Confession: I have neglected my duty as a library leader. With more than 10 years of experience working in three different types of libraries, and a multitude of specialized training under belt, I have neglected to strategically bring my library support staff into the conversation and up to speed on today’s public library services scene. I am still running the library clerk’s (circulation) position similarly to that of a grocer: smile, scan, and say goodbye. As a manager I must find ways to open the conversation and empower my staff to be a part of the ever-changing library community.
How much more empowering would it be if I was able to convey to my teams the scope of public library service today, the possibilities rather than the established procedures, the heart as well as the brain? Don’t we all secretly yearn to reach our community in deep and meaningful ways? This week I find myself wondering about how to make the Hyperlinked Library accessible to public library support staff.
Here are my first ideas:
Ask anyone! Our library is split into four areas: staff area, circulation desk, kid’s library, and main (adult collection-slash-public computers land). Everything we do, from the division of labor and decision-making, to how we treat our patrons is based on this model. I think we would promote and use our digital collection more if it existed within the four spaces of our library.
Jakob Guillois Laerkes’ article on “The Four Spaces of the Public Library” makes an excellent counterpoint and opportunity for re-imagining our traditional library space in a contemporary way. Says Laerkes:
The model consists of four different overlapping ‘spaces’: the inspiration space, the learning space, the meeting space and the performative space. These four spaces’ overall objective is to support the following four goals for the public library in the future: Experience, Involvement, Empowerment, Innovation.
Boom! Cut right to it: we are missing the forest for the trees.
John N. Berry III shared the exciting happenings at Edmonton Public Library and how it transformed teamwork. He wrote:
Based on retail and library models, EPL has brought all customer engagement (information services, readers’ advisory, reference, digital literacy instruction, and customer service) under a single unified Discovery Service.
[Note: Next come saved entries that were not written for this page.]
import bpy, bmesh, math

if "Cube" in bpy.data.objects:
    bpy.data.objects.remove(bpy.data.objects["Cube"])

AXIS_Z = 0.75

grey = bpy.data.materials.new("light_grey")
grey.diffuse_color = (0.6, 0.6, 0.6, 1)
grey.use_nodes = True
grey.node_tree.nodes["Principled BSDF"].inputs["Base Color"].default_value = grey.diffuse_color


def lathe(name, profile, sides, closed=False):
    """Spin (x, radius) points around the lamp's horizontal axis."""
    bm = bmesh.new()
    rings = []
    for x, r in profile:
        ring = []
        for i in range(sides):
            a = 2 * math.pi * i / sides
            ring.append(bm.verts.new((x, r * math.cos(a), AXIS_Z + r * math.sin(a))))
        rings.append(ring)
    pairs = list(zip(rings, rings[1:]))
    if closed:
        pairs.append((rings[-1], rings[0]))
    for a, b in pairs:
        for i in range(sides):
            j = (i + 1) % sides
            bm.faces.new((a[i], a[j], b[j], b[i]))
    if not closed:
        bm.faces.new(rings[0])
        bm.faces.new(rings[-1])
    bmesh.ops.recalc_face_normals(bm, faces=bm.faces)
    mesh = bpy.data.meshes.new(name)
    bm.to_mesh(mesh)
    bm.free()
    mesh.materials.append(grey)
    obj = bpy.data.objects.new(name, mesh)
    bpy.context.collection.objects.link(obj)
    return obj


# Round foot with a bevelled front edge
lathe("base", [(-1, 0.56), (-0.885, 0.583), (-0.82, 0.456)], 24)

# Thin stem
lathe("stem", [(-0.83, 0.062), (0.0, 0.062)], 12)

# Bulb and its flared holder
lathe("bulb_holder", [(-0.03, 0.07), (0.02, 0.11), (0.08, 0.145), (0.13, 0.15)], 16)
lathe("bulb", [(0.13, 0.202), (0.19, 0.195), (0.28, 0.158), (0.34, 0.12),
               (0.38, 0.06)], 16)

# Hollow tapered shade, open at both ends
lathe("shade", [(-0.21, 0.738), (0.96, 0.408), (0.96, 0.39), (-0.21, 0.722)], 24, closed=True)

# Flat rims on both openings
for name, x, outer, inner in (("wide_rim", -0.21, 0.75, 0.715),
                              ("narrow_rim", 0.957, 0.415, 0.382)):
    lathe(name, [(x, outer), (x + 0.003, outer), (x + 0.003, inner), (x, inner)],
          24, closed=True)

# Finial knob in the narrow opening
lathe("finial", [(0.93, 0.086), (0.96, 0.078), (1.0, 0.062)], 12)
The idea was that customers don’t group their queries into those categories and every customer engagement is a chance to showcase services and advocate for the system. Reference interview training for EPL staff is now called “discovery conversation sessions.
As I just mentioned above, our library has an extensive list of services—many of them digital—that are not reaching our users. We could be so much better at acting as information intermediaries if we spent more time discovering what our patrons want to learn, achieve or access.
Unlock the customer’s needs and release the awesome powers of our invisible collections. It’s a win-win situation.
Dokk1 library in Denmark is one of many inspirational transformation stories being discussed in library school today. This needs to be shared with today’s library teams. Check it out:
Here’s the message I think staff in small libraries need to hear: it’s okay to dream, and to dream big.
Everyone understands: our little library is never going to be an 8-story marvel the size of 10 city blocks. Still, why can’t we talk about how cool it would be if our little library, which is embedded in a community of off-grid and sustainability-conscious residents, became an earth-berm Hobbit hovel? While we are discussing Hobbit-landia Public Library, we may reimagine our underused wall space as a lush, low-cost vertical herb garden.
This post is all to say that the Hyperlinked Library, as “an open, participatory institution,” (Stephens, 2011, para. 2) is not complete until all staff members are welcome to the table, and that it is up to all who understand this to lead the way. It took me 1.5-hours to link 3 small library challenges to 3 future-thinking concepts discussed in freely available online articles that I was reading anyway. We can do this, and ‘not having time’ (my go-to reason why I haven’t done anything) is no longer an excuse.
- Laerkes, J.G. (2016). The four spaces of the public library.
- Berry III, J. (2014). 2014 Gale/LJ Library of the Year: Edmonton Public Library, Transformed by Teamwork.
- Stephens, M. (2011). The hyperlinked library.